In many ways, Kikujiro is in the best tradition of odd couple road trips. Kikujiro didn’t really want to escort this sad little boy on a strange family holiday but his wife insisted (and she gave him quite a lot of spending money) so he reluctantly takes Masao on a journey but introduces him to some of his favourite pursuits such as gambling on bicycle races and hanging out in hostess bars. Little by little he starts to warm to the boy and the pair go on to have several strange encounters throughout their trip, largely down to Kikujiro now being broke after losing all the money gambling at the beginning.

Sending a little boy off with a total stranger doesn’t seem like the best idea in retrospect, even if it’s preferable to letting Masao head off alone.
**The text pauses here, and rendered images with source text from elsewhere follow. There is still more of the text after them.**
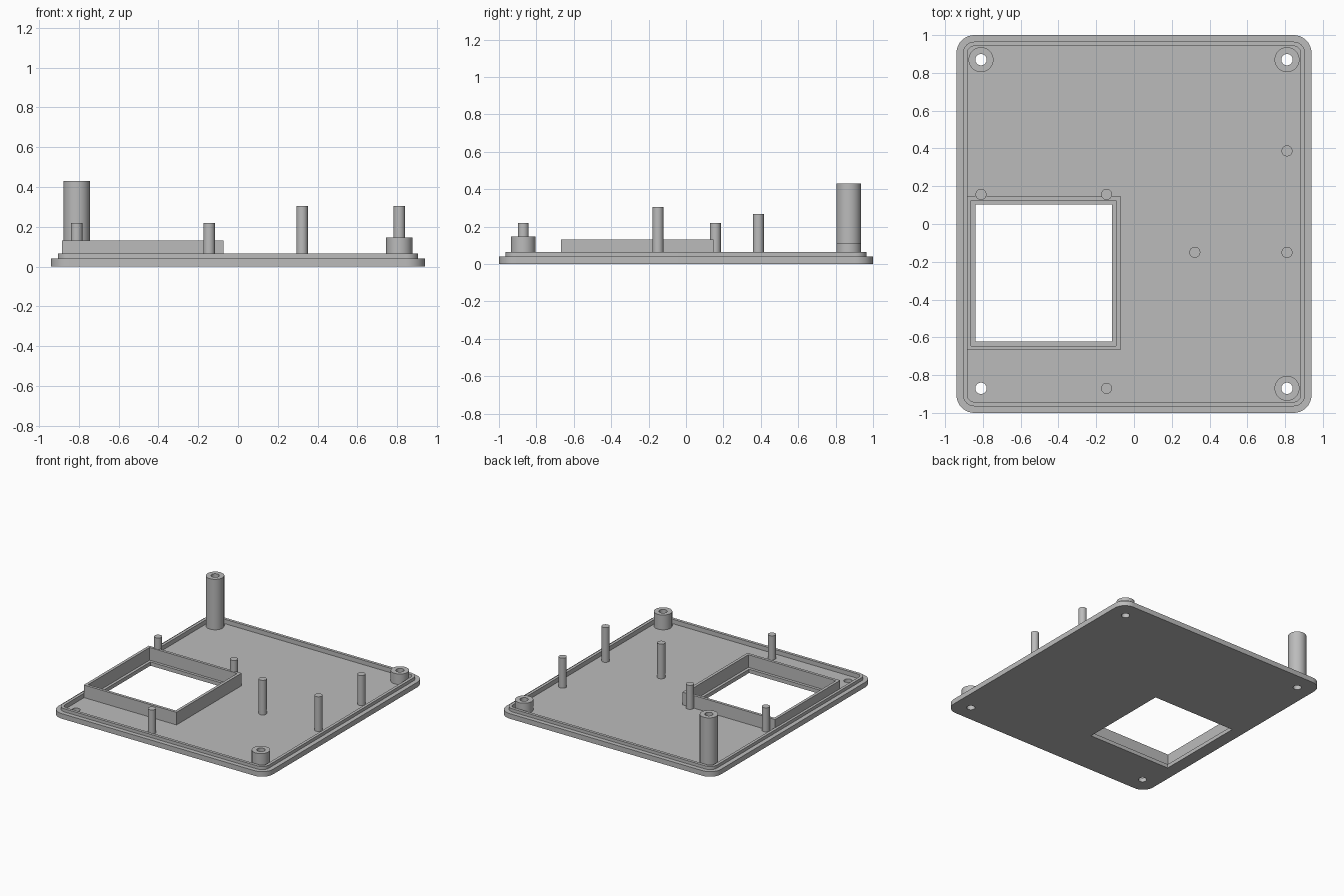
import bpy
import bmesh
from math import sin, cos, pi

cube = bpy.data.objects.get("Cube")
if cube:
    bpy.data.objects.remove(cube, do_unlink=True)

# One grey plastic for everything
grey = bpy.data.materials.new("grey plastic")
grey.use_nodes = True
COLOUR = (0.5, 0.5, 0.5, 1)
grey.diffuse_color = COLOUR
grey.node_tree.nodes["Principled BSDF"].inputs["Base Color"].default_value = COLOUR


def circle(x, y, r, n=40):
    return [(x + r * cos(2 * pi * i / n), y + r * sin(2 * pi * i / n)) for i in range(n)]


def rectangle(x0, x1, y0, y1):
    return [(x0, y0), (x1, y0), (x1, y1), (x0, y1)]


def rounded(half_x, half_y, r, n=10):
    """Centred rectangle with rounded corners."""
    points = []
    for k, (sx, sy) in enumerate([(1, 1), (-1, 1), (-1, -1), (1, -1)]):
        for i in range(n + 1):
            a = (k + i / n) * pi / 2
            points.append((sx * (half_x - r) + r * cos(a), sy * (half_y - r) + r * sin(a)))
    return points


def prism(name, loops, z0, z1):
    """Extrude an outline from z0 to z1; further loops become holes."""
    curve = bpy.data.curves.new(name, 'CURVE')
    curve.dimensions = '2D'
    curve.fill_mode = 'BOTH'
    curve.extrude = (z1 - z0) / 2
    for loop in loops:
        spline = curve.splines.new('POLY')
        spline.points.add(len(loop) - 1)
        for point, (x, y) in zip(spline.points, loop):
            point.co = (x, y, 0, 1)
        spline.use_cyclic_u = True
    temp = bpy.data.objects.new(name + " outline", curve)
    bpy.context.collection.objects.link(temp)
    graph = bpy.context.evaluated_depsgraph_get()
    mesh = bpy.data.meshes.new_from_object(temp.evaluated_get(graph))
    bpy.data.objects.remove(temp, do_unlink=True)

    bm = bmesh.new()
    bm.from_mesh(mesh)
    bmesh.ops.remove_doubles(bm, verts=bm.verts, dist=1e-5)
    bmesh.ops.translate(bm, verts=bm.verts, vec=(0, 0, (z0 + z1) / 2))
    bmesh.ops.recalc_face_normals(bm, faces=bm.faces)
    bm.to_mesh(mesh)
    bm.free()

    mesh.name = name
    mesh.materials.clear()
    mesh.materials.append(grey)
    obj = bpy.data.objects.new(name, mesh)
    bpy.context.collection.objects.link(obj)
    bpy.ops.object.select_all(action='DESELECT')
    obj.select_set(True)
    bpy.context.view_layer.objects.active = obj
    bpy.ops.object.shade_smooth_by_angle()
    return obj


FLOOR, STEP, LIP = 0.03, 0.04, 0.065
SCREW_X, SCREW_Y, SCREW_R = 0.81, 0.87, 0.03

# Floor plate with the window and four screw holes
window = rectangle(-0.84, -0.117, -0.622, 0.103)
screws = [circle(sx * SCREW_X, sy * SCREW_Y, SCREW_R) for sx in (-1, 1) for sy in (-1, 1)]
outer = rounded(0.94, 1.0, 0.095)
lip_outer = rounded(0.905, 0.965, 0.06)
lip_inner = rounded(0.882, 0.942, 0.037)
prism("floor_plate", [outer, window] + screws, 0, FLOOR)

# Stepped edge and the thin lip standing inside it
prism("edge_step", [outer, lip_outer], FLOOR, STEP)
prism("edge_lip", [lip_outer, lip_inner], FLOOR, LIP)

# Raised frame, set back from the window to leave a ledge
prism("window_frame", [rectangle(-0.885, -0.072, -0.667, 0.147),
                       rectangle(-0.862, -0.095, -0.645, 0.125)], FLOOR, 0.13)

# Hollow screw posts
for name, sx, sy, top in [("tall_post", -1, 1, 0.43),
                          ("back_short_post", 1, 1, 0.113),
                          ("front_short_post", 1, -1, 0.147)]:
    x, y = sx * SCREW_X, sy * SCREW_Y
    prism(name, [circle(x, y, 0.066), circle(x, y, SCREW_R)], FLOOR, top)

# Solid locating pins
for name, x, y, top in [("frame_pin_left", -0.145, 0.157, 0.22),
                        ("frame_pin_right", -0.81, 0.157, 0.22),
                        ("front_pin", -0.145, -0.87, 0.22),
                        ("middle_pin", 0.322, -0.15, 0.305),
                        ("side_pin", 0.81, -0.15, 0.305),
                        ("rear_side_pin", 0.81, 0.387, 0.268)]:
    prism(name, [circle(x, y, 0.029)], FLOOR, top)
Kikujiro is very much not an appropriate baby sitter which makes for a lot of comedic scenes from an outsider’s view though perhaps Masao’s grandmother might not find it so funny if anyone ever decides to tell her about any of this. There is only one scene in the film where something very untoward threatens to befall Masao involving a “scary man” in a park but luckily Kikujiro turns up just in the nick of time. This episode is, in truth, a little hard to take alongside the otherwise fun encounters which showcase Kikujiro’s own clownish, immature qualities.
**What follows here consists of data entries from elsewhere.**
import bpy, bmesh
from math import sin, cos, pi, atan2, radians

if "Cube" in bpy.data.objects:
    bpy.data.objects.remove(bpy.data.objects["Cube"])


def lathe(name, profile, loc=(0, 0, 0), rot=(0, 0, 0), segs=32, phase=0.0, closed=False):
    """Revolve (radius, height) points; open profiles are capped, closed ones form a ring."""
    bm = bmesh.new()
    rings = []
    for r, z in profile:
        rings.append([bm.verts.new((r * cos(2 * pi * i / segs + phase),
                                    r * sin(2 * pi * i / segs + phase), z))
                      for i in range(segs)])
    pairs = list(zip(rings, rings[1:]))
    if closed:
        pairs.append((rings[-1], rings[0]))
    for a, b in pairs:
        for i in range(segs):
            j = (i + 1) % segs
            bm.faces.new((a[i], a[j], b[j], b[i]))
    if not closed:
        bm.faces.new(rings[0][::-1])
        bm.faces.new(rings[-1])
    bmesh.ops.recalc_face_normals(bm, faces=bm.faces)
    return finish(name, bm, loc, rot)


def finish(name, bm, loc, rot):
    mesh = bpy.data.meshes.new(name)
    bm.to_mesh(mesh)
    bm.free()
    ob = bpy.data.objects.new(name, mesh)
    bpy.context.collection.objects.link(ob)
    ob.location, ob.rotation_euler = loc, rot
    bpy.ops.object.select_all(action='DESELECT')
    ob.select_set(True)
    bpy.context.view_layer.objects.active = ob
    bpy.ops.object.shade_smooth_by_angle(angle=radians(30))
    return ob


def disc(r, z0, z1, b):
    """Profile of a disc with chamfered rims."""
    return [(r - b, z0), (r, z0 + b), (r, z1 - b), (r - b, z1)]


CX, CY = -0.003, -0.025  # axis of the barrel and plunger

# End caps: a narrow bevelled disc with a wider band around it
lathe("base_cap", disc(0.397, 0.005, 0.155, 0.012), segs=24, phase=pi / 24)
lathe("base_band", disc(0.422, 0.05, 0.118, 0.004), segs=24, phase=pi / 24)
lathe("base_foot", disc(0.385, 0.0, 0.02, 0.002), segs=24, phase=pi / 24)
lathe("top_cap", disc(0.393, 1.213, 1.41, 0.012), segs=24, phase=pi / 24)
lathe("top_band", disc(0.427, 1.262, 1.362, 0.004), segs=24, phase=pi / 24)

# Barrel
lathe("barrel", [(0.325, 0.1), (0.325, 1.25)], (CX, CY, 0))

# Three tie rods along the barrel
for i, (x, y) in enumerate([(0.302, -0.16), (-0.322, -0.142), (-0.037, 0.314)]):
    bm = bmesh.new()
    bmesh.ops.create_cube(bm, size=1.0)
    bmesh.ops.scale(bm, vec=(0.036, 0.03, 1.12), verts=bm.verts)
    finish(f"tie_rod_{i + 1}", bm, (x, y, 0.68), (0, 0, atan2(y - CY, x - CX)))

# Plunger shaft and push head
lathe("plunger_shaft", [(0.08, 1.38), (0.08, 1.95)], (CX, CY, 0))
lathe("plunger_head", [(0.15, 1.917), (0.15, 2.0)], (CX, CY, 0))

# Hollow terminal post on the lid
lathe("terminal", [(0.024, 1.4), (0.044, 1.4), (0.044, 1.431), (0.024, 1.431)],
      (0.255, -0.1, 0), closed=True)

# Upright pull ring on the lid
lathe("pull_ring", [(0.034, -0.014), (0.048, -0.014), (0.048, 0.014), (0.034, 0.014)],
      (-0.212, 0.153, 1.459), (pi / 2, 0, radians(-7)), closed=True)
The film is seen more or less through the innocent viewpoint of Masao and broken up into chapters seemingly taken from his “what I did on my holidays” scrapbook project. Perhaps not having the material to complete this inevitable post-summer assignment was one of the motives for Masao finally taking off on his own to solve the mystery of his absent mother but what his teacher’s going to make of this strange collection adventures is anyone’s guess (perhaps if he’s lucky no one will believe it anyway).

The story doesn’t finish once Masao and Kikujiro have reached the furthest point of the journey but carries on through their way back too as Kikujiro tries to cheer the boy up and begins to reflect on his troubled relationship with his own mother. The true reason for film’s name becomes apparent towards the end as Kikujiro mournfully watches Masao run off back home perhaps feeling sorry for him but also a little wistful that his own summer adventure is over and he might never have such a fun trip again.

Warm and funny, Kikujiro employs a hearty dose of sardonic black humour for its tale of a childlike gangster’s growth process as he morphs into the figure of a guardian angel for a sad little boy. Aided by Joe Hisaishi’s wistful score and the beautiful landscape of a Japanese summer by the sea, Kikujiro proves a slightly unusual entry in Kitano’s filmography (though only up to a point) and an often underrated one though it ranks among his highest achievements for its sheer poetic power alone.


Kikujiro is re-released on blu-ray today in the UK courtesy of Third Window Films who will shortly also be re-releasing Dolls and, it’s recently been announced, Kids Return and A Scene at the Sea.

This is the only trailer I could find and it’s from the original US VHS release so it’s extremely irritating (sorry), film is not this annoying (promise).